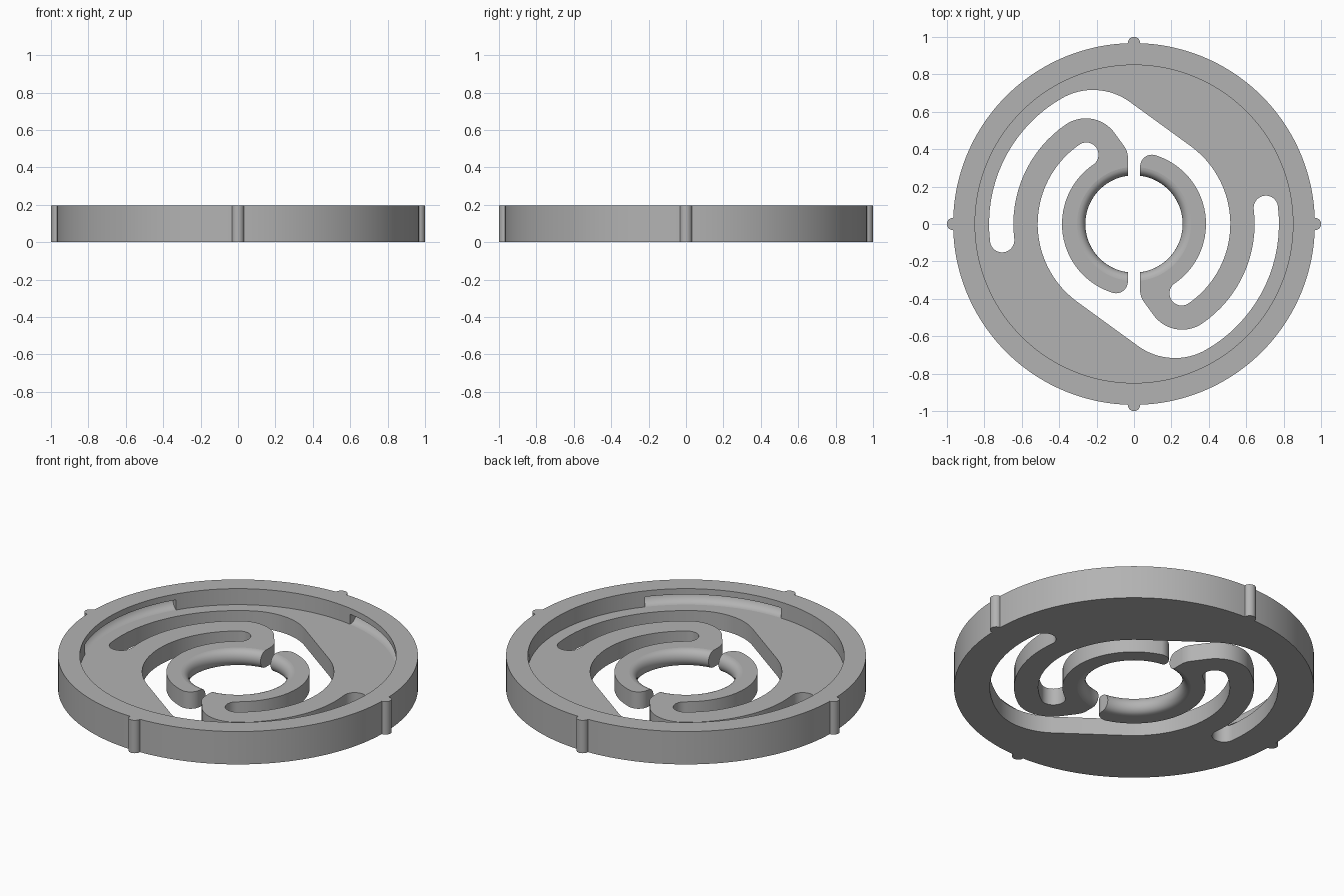
import bpy, bmesh
from math import sin, cos, asin, acos, atan2, sqrt, degrees, radians, hypot
from mathutils import Vector

cube = bpy.data.objects.get("Cube")
if cube:
    bpy.data.objects.remove(cube, do_unlink=True)

# Main dimensions
HEIGHT, FLOOR = 0.195, 0.1
OUTER, RECESS, LUG = 0.967, 0.85, 0.033
GAP = 0.033                      # half width of the split in the spring ring
RINGS = (0.385, 0.515, 0.645, 0.775)   # concentric spring edges
SLOT = 0.065                     # half width of slots
BORE, BULGE = 0.305, 0.045       # bore flat edge and rounded lip
LIP = 0.16                       # top of the locking grooves
STEP = 4


def polar(r, a):
    return Vector((r * cos(radians(a)), r * sin(radians(a))))


def arc(center, r, a0, a1):
    n = max(3, round(abs(a1 - a0) / STEP))
    return [center + polar(r, a0 + (a1 - a0) * i / n) for i in range(n + 1)]


def tidy(points):
    out = []
    for p in points:
        if not out or (p - out[-1]).length > 0.0005:
            out.append(p)
    return out


def bore_arc(r, n=45):
    d = degrees(asin(GAP / r))
    return [polar(r, 270 - d + (2 * d - 180) * i / n) for i in range(n + 1)]


def spring_half():
    """Half of the cut-out outline; the other half is its half turn."""
    r0, r1, r2, r3 = RINGS
    origin = Vector((0, 0))
    # lobe where the arm folds back to the split ring
    lobe = polar(0.455, 124.5)
    lobe_r = r2 - 0.455
    slope = 36
    soft = 0.1
    reach = lobe.dot(polar(1, slope)) + lobe_r - soft
    corner_x = -GAP - soft
    corner = Vector((corner_x, (reach - cos(radians(slope)) * corner_x) / sin(radians(slope))))
    pts = arc(corner, soft, 0, slope)
    pts += arc(lobe, lobe_r, slope, 124.5)
    # outer slot with its round end
    pts += arc(origin, r2, 124.5, 187)
    pts += arc(polar(0.71, 187), SLOT, 367, 187)
    # wide bend, then a straight edge tangent to the inner arc
    bend, tangent = 0.335, 54
    turn = tangent + degrees(acos((r1 - bend) / (r3 - bend)))
    pts += arc(origin, r3, 187, turn)
    pts += arc(polar(r3 - bend, turn), bend, turn, tangent)
    # inner slot with its round end
    pts += arc(origin, r1, tangent, -55.5)
    pts += arc(polar(0.45, -55.5), SLOT, -55.5, -235.5)
    # free end of the split ring
    tip = 0.063
    cx = GAP + tip
    cy = sqrt((r0 - tip) ** 2 - cx ** 2)
    end = degrees(atan2(cy, cx))
    pts += arc(origin, r0, -55.5, end)
    pts += arc(Vector((cx, cy)), tip, end, 180)
    return tidy(pts)


def outer_outline():
    """Round edge with four half-round lugs."""
    pts = []
    half = degrees(2 * asin(LUG / (2 * OUTER)))
    for a in range(0, 360, 90):
        bump = arc(polar(OUTER, a), LUG, a - 90 - half / 2, a + 90 + half / 2)
        pts += bump + [polar(OUTER, a + b) for b in range(4, 88, 2)]
    return pts


bm = bmesh.new()


def ring_verts(points, z):
    return [bm.verts.new((p.x, p.y, z)) for p in points]


def quads(row_a, row_b, closed=False, skip=()):
    n = len(row_a)
    for i in range(n if closed else n - 1):
        if i not in skip:
            j = (i + 1) % n
            bm.faces.new((row_a[i], row_a[j], row_b[j], row_b[i]))


def fill_between(*loops):
    edges = []
    for loop, z in loops:
        vs = ring_verts(loop, z)
        edges += [bm.edges.new((vs[i - 1], vs[i])) for i in range(len(vs))]
    bmesh.ops.triangle_fill(bm, edges=edges, use_beauty=True, normal=(0, 0, 1))


# Plan outlines
bore = bore_arc(BORE)
half = bore + spring_half()
cutout = half + [-p for p in half]
edge = outer_outline()
recess = [polar(RECESS, a) for a in range(0, 360, 2)]

# Flat faces: underside, recessed floor, rim top
fill_between((edge, 0), (cutout, 0))
fill_between((recess, FLOOR), (cutout, FLOOR))
fill_between((edge, HEIGHT), (recess, HEIGHT))

# Outer wall and cut-out walls (the bore is rounded separately)
quads(ring_verts(edge, 0), ring_verts(edge, HEIGHT), closed=True)
skip = {i + k for i in range(len(bore) - 1) for k in (0, len(half))}
quads(ring_verts(cutout, 0), ring_verts(cutout, FLOOR), closed=True, skip=skip)

# Rounded bore lip on both halves of the split ring
for side in (1, -1):
    rows = []
    for k in range(13):
        a = radians(90 - 15 * k)
        line = [p * side for p in bore_arc(BORE - BULGE * cos(a))]
        rows.append(ring_verts(line, FLOOR / 2 * (1 + sin(a))))
    for a, b in zip(rows, rows[1:]):
        quads(a, b)
    for i in (0, -1):
        bm.faces.new([row[i] for row in rows])

# Recess wall: plain spans alternate with three locking grooves
cove = [(RECESS + 0.05 * sin(radians(t)), LIP - (LIP - FLOOR) * cos(radians(t)))
        for t in range(90, -1, -15)]
groove = [(RECESS, HEIGHT), (RECESS, LIP)] + cove
plain = [(RECESS, HEIGHT), (RECESS, LIP), (RECESS, FLOOR)]


def sweep(profile, a0, a1):
    rows = [ring_verts([polar(r, a) for a in range(a0, a1 + 1, 2)], 0) for r, z in profile]
    for row, (r, z) in zip(rows, profile):
        for v in row:
            v.co.z = z
    for a, b in zip(rows, rows[1:]):
        quads(a, b)
    return rows


for start in (28, 148, 268):
    rows = sweep(groove, start, start + 52)
    for i in (0, -1):
        bm.faces.new([row[i] for row in rows[1:]])
    sweep(plain, start + 52, start + 120)

# Join the surfaces and set the shading
bmesh.ops.remove_doubles(bm, verts=bm.verts, dist=0.0001)
bmesh.ops.recalc_face_normals(bm, faces=bm.faces)
for f in bm.faces:
    f.smooth = abs(f.normal.z) < 0.999
for e in bm.edges:
    e.smooth = len(e.link_faces) == 2 and e.calc_face_angle(0) < radians(30)

mesh = bpy.data.meshes.new("spring_retainer_disc")
bm.to_mesh(mesh)
bm.free()
disc = bpy.data.objects.new("spring_retainer_disc", mesh)
bpy.context.collection.objects.link(disc)

# Single grey finish
grey = bpy.data.materials.new("plain_grey")
grey.use_nodes = True
colour = (0.45, 0.45, 0.45, 1)
grey.diffuse_color = colour
grey.node_tree.nodes["Principled BSDF"].inputs["Base Color"].default_value = colour
mesh.materials.append(grey)
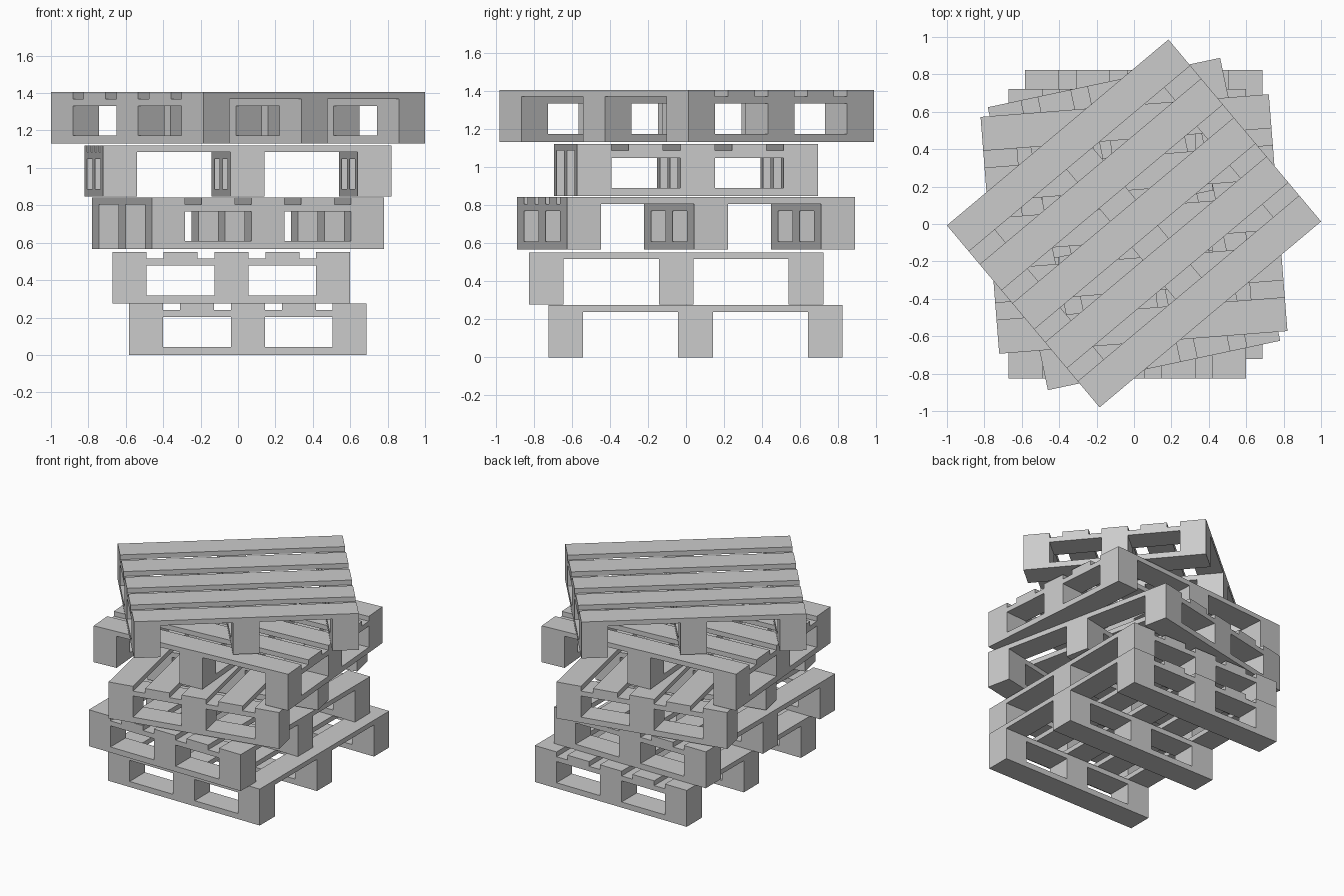
import bpy, bmesh, math
from itertools import accumulate, product
from mathutils import Vector

if "Cube" in bpy.data.objects:
    bpy.data.objects.remove(bpy.data.objects["Cube"])

BLOCK, GAP, SPAN = 0.182, 0.09, 0.5
# Cell boundaries: board/gap across the width, block/opening along the length, layers in height
xs = list(accumulate([-0.635] + [BLOCK, GAP] * 4 + [BLOCK]))
ys = list(accumulate([-0.773] + [BLOCK, SPAN] * 2 + [BLOCK]))
zs = [0, 0.042, 0.202, 0.239, 0.275]
CUTS = (xs, ys, zs)


def solid(i, j, k):
    """True where the pallet has wood in this cell."""
    if not (0 <= i < 9 and 0 <= j < 5 and 0 <= k < 4):
        return False
    if k == 3:                      # deck boards run lengthwise
        return i % 2 == 0
    if k == 1:                      # nine blocks
        return j % 2 == 0 and i % 4 == 0
    return j % 2 == 0               # runners below, stringers above


def pallet_mesh():
    bm = bmesh.new()
    for cell in product(range(9), range(5), range(4)):
        if not solid(*cell):
            continue
        for axis, side in product(range(3), (0, 1)):
            near = list(cell)
            near[axis] += 2 * side - 1
            if solid(*near):
                continue
            u, v = (axis + 1) % 3, (axis + 2) % 3
            corners = []
            for du, dv in ((0, 0), (1, 0), (1, 1), (0, 1)):
                idx = list(cell)
                idx[axis] += side
                idx[u] += du
                idx[v] += dv
                corners.append(Vector([CUTS[a][idx[a]] for a in range(3)]))
            if not side:
                corners.reverse()
            bm.faces.new([bm.verts.new(c) for c in corners])
    bmesh.ops.remove_doubles(bm, verts=bm.verts, dist=0.0005)
    bmesh.ops.dissolve_limit(bm, angle_limit=0.01, verts=bm.verts, edges=bm.edges)
    me = bpy.data.meshes.new("pallet")
    bm.to_mesh(me)
    bm.free()
    return me


# Stack of pallets: name, x, y, z, turn in degrees
mesh = pallet_mesh()
for name, x, y, z, turn in (
    ("pallet_bottom", 0.053, 0.05, 0, 0),
    ("pallet_second", -0.035, -0.052, 0.276, 0),
    ("pallet_third", 0, 0, 0.566, 12),
    ("pallet_fourth", 0, 0, 0.846, -85.5),
    ("pallet_top", 0, 0.003, 1.13, -50),
):
    ob = bpy.data.objects.new(name, mesh)
    ob.location = (x, y, z)
    ob.rotation_euler.z = math.radians(turn)
    bpy.context.collection.objects.link(ob)
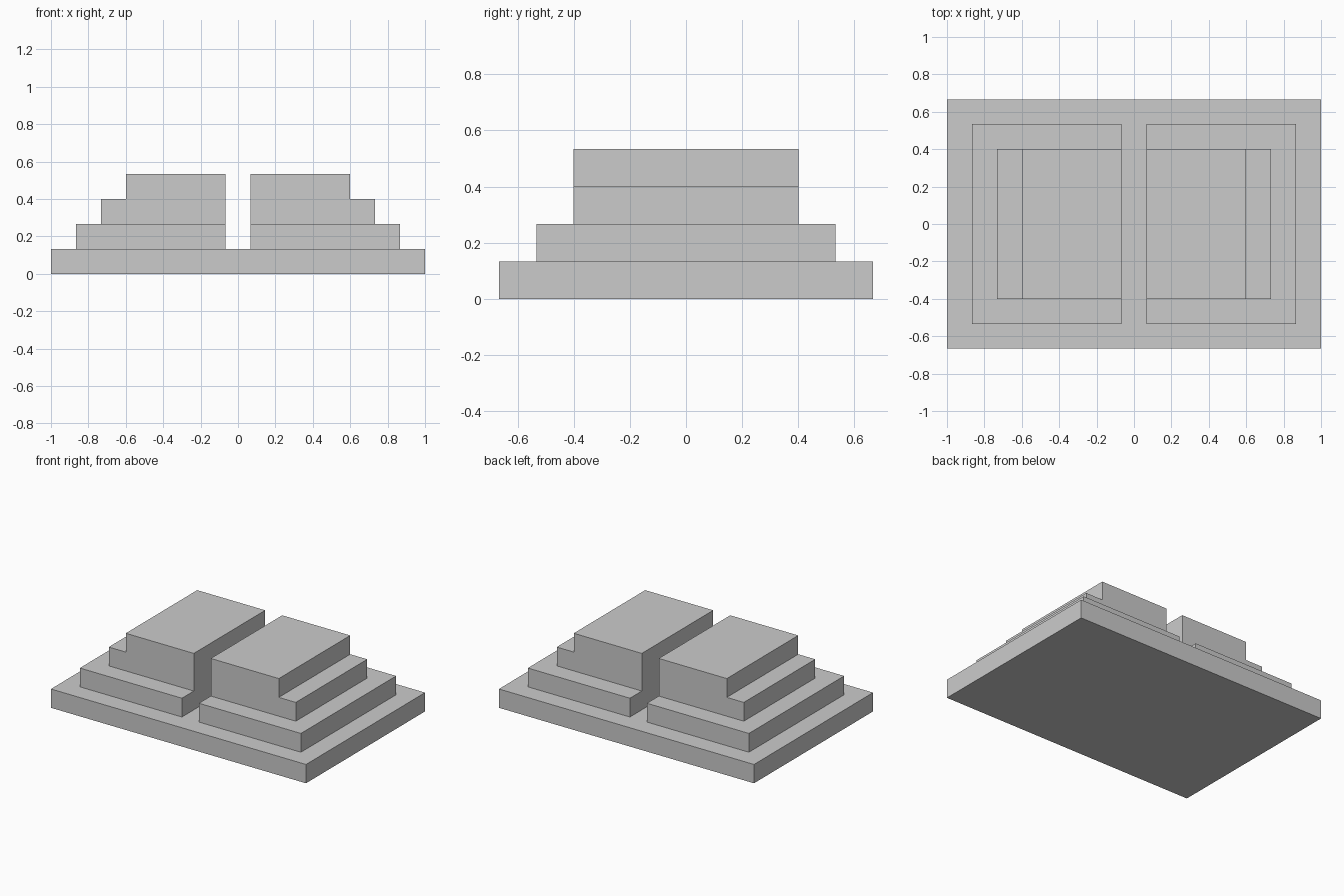
import bpy, bmesh
from mathutils import Vector

if "Cube" in bpy.data.objects:
    bpy.data.objects.remove(bpy.data.objects["Cube"])

U = 2 / 15  # module: every step is one unit high and deep


def box(name, lo, hi):
    """Axis-aligned box between two corners given in module units."""
    lo, hi = Vector(lo) * U, Vector(hi) * U
    bm = bmesh.new()
    bmesh.ops.create_cube(bm, size=1)
    bmesh.ops.scale(bm, vec=hi - lo, verts=bm.verts)
    bmesh.ops.translate(bm, vec=(lo + hi) / 2, verts=bm.verts)
    mesh = bpy.data.meshes.new(name)
    bm.to_mesh(mesh)
    bm.free()
    obj = bpy.data.objects.new(name, mesh)
    bpy.context.collection.objects.link(obj)
    return obj


def union(target, part):
    """Fuse a part into the target so no inner faces remain."""
    mod = target.modifiers.new("union", 'BOOLEAN')
    mod.operation, mod.solver, mod.object = 'UNION', 'EXACT', part
    bpy.context.view_layer.objects.active = target
    bpy.ops.object.modifier_apply(modifier=mod.name)
    bpy.data.objects.remove(part)


# Base slab
body = box("stepped_platform", (-7.5, -5, 0), (7.5, 5, 1))

# Tiers of each half: outer x, half depth, top z (sunk half a unit into the tier below)
tiers = [(6.5, 4, 2), (5.5, 3, 3), (4.5, 3, 4)]
inner = 0.5  # half the width of the central channel

for side in (-1, 1):
    for outer, depth, top in tiers:
        x0, x1 = sorted((side * inner, side * outer))
        union(body, box("tier", (x0, -depth, top - 1.5), (x1, depth, top)))
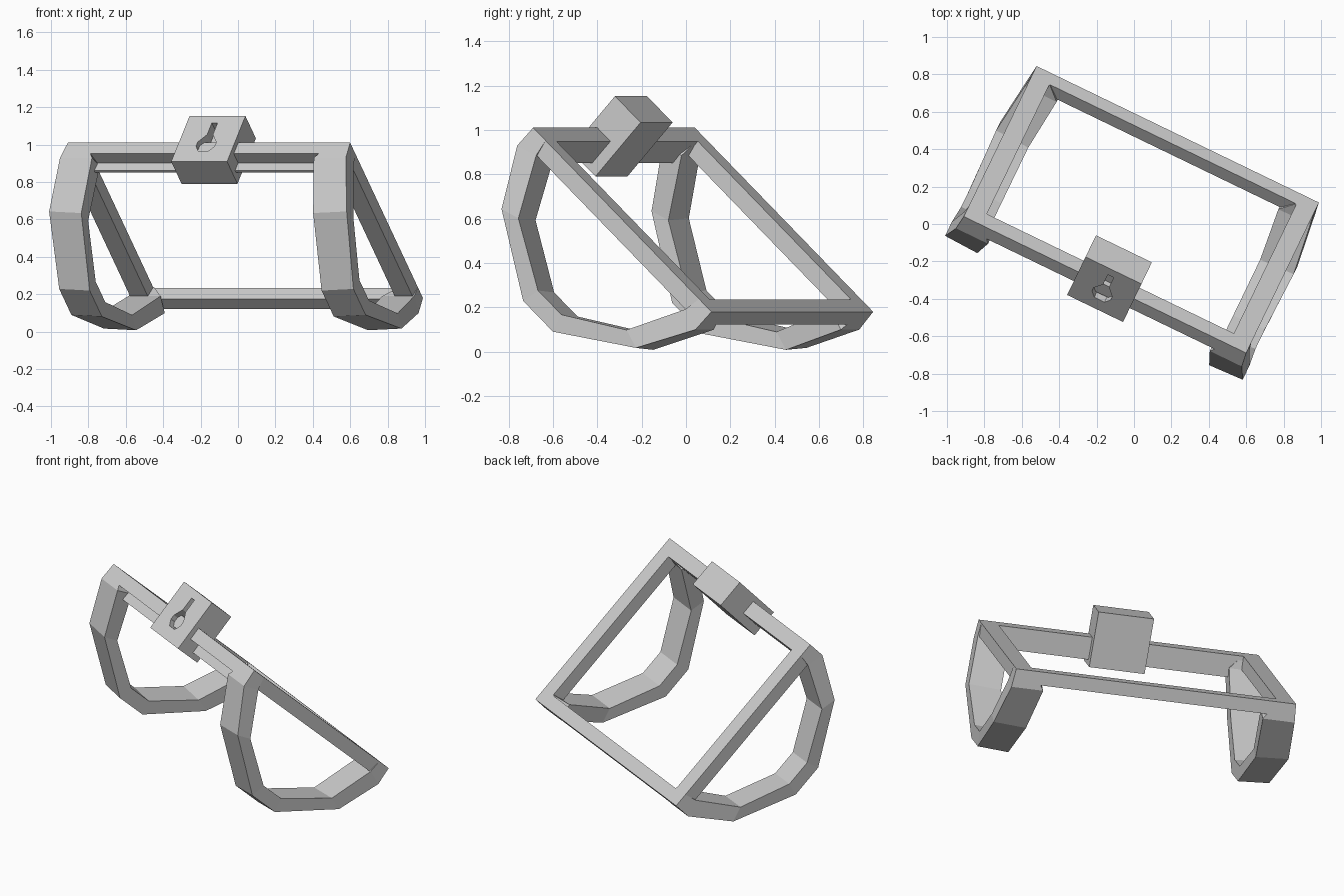
import bpy, bmesh, math
from mathutils import Vector

if "Cube" in bpy.data.objects:
    bpy.data.objects.remove(bpy.data.objects["Cube"])

# Local axes: u along the frame, s down the slope, t into the underside
YAW, TILT = math.radians(-25.8), math.radians(42.9)
ORIGIN = Vector((-0.91, 0.04, 1.01))
U = Vector((math.cos(YAW), math.sin(YAW), 0))
V = Vector((-math.sin(YAW), math.cos(YAW), 0))
Z = Vector((0, 0, 1))
S = V * math.cos(TILT) - Z * math.sin(TILT)
T = -V * math.sin(TILT) - Z * math.cos(TILT)
LENGTH, SPAN = 1.677, 1.22


def make(name, points, faces):
    bm = bmesh.new()
    verts = [bm.verts.new(ORIGIN + U * u + S * s + T * t) for u, s, t in points]
    for f in faces:
        bm.faces.new([verts[i] for i in f])
    bmesh.ops.recalc_face_normals(bm, faces=bm.faces)
    mesh = bpy.data.meshes.new(name)
    bm.to_mesh(mesh)
    bm.free()
    obj = bpy.data.objects.new(name, mesh)
    bpy.context.collection.objects.link(obj)
    return obj


def loft(name, rings):
    """Skin a chain of equal sized rings and cap both ends."""
    n = len(rings[0])
    points = [p for r in rings for p in r]
    faces = [tuple(range(n)), tuple(range(len(points) - n, len(points)))]
    for k in range(len(rings) - 1):
        for i in range(n):
            j = (i + 1) % n
            faces.append((k * n + i, k * n + j, (k + 1) * n + j, (k + 1) * n + i))
    return make(name, points, faces)


def bar(name, profile, u0, u1):
    return loft(name, [[(u, s, t) for s, t in profile] for u in (u0, u1)])


def rect(s0, s1, t0, t1):
    return [(s0, t0), (s1, t0), (s1, t1), (s0, t1)]


# Long bars of the tilted frame; the front one has a thin inner lip
bar("front_bar", [(0, 0), (0.09, 0), (0.09, 0.135), (0.073, 0.135),
                  (0.073, 0.08), (0, 0.08)], 0.02, LENGTH - 0.02)
bar("back_bar", rect(SPAN - 0.08, SPAN, 0, 0.08), 0.02, LENGTH - 0.02)

# Half of the arched side: outer (s, t), inner (s, t), bulge, inner u
half = [((0, 0), (0.085, 0), 0, 0.11),
        ((0, 0.11), (0.10, 0.078), 0.01, 0.18),
        ((0.15, 0.362), (0.24, 0.335), 0.045, 0.15),
        ((0.508, 0.595), (0.53, 0.51), 0.035, 0.15)]
arch = half + [((SPAN - o[0], o[1]), (SPAN - i[0], i[1]), b, w)
               for o, i, b, w in reversed(half)]

for side in ("left", "right"):
    place = (lambda u: u) if side == "left" else (lambda u: LENGTH - u)
    bar(side + "_side_bar", rect(0, SPAN, 0, 0.08), place(0), place(0.105))
    rings = []
    for (os, ot), (ns, nt), bulge, w in arch:
        deep = 0.012 if ot > 0.2 else 0
        rings.append([(place(-bulge), os, ot), (place(w), os, ot + deep),
                      (place(w), ns, nt + deep), (place(-bulge), ns, nt)])
    loft(side + "_arch", rings)

# Lock box with a recessed keyhole
lock = bar("lock_box", rect(-0.032, 0.143, -0.165, 0.167), 0.68, 1.012)
key = [(0.017, -0.115), (0.017, -0.03), (0.055, 0.025), (0.055, 0.055), (0.03, 0.09)]
key += [(-u, t) for u, t in reversed(key)]
cutter = loft("keyhole_cutter", [[(0.846 + u, s, t) for u, t in key]
                                 for s in (-0.08, 0.03)])
cutter.hide_render = True
cutter.hide_viewport = True
cut = lock.modifiers.new("keyhole", "BOOLEAN")
cut.operation = "DIFFERENCE"
cut.object = cutter
cut.solver = "EXACT"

------------------------------------------------------------------------

**YOUR OBJECTIVE**
Take exactly the lines from the one containing "turn = tangent" through the one containing "recess = [polar(RECESS, a)" in the data above, and output them with nothing added.

**PROBLEM SOLUTION**
    turn = tangent + degrees(acos((r1 - bend) / (r3 - bend)))
    pts += arc(origin, r3, 187, turn)
    pts += arc(polar(r3 - bend, turn), bend, turn, tangent)
    # inner slot with its round end
    pts += arc(origin, r1, tangent, -55.5)
    pts += arc(polar(0.45, -55.5), SLOT, -55.5, -235.5)
    # free end of the split ring
    tip = 0.063
    cx = GAP + tip
    cy = sqrt((r0 - tip) ** 2 - cx ** 2)
    end = degrees(atan2(cy, cx))
    pts += arc(origin, r0, -55.5, end)
    pts += arc(Vector((cx, cy)), tip, end, 180)
    return tidy(pts)


def outer_outline():
    """Round edge with four half-round lugs."""
    pts = []
    half = degrees(2 * asin(LUG / (2 * OUTER)))
    for a in range(0, 360, 90):
        bump = arc(polar(OUTER, a), LUG, a - 90 - half / 2, a + 90 + half / 2)
        pts += bump + [polar(OUTER, a + b) for b in range(4, 88, 2)]
    return pts


bm = bmesh.new()


def ring_verts(points, z):
    return [bm.verts.new((p.x, p.y, z)) for p in points]


def quads(row_a, row_b, closed=False, skip=()):
    n = len(row_a)
    for i in range(n if closed else n - 1):
        if i not in skip:
            j = (i + 1) % n
            bm.faces.new((row_a[i], row_a[j], row_b[j], row_b[i]))


def fill_between(*loops):
    edges = []
    for loop, z in loops:
        vs = ring_verts(loop, z)
        edges += [bm.edges.new((vs[i - 1], vs[i])) for i in range(len(vs))]
    bmesh.ops.triangle_fill(bm, edges=edges, use_beauty=True, normal=(0, 0, 1))


# Plan outlines
bore = bore_arc(BORE)
half = bore + spring_half()
cutout = half + [-p for p in half]
edge = outer_outline()
recess = [polar(RECESS, a) for a in range(0, 360, 2)]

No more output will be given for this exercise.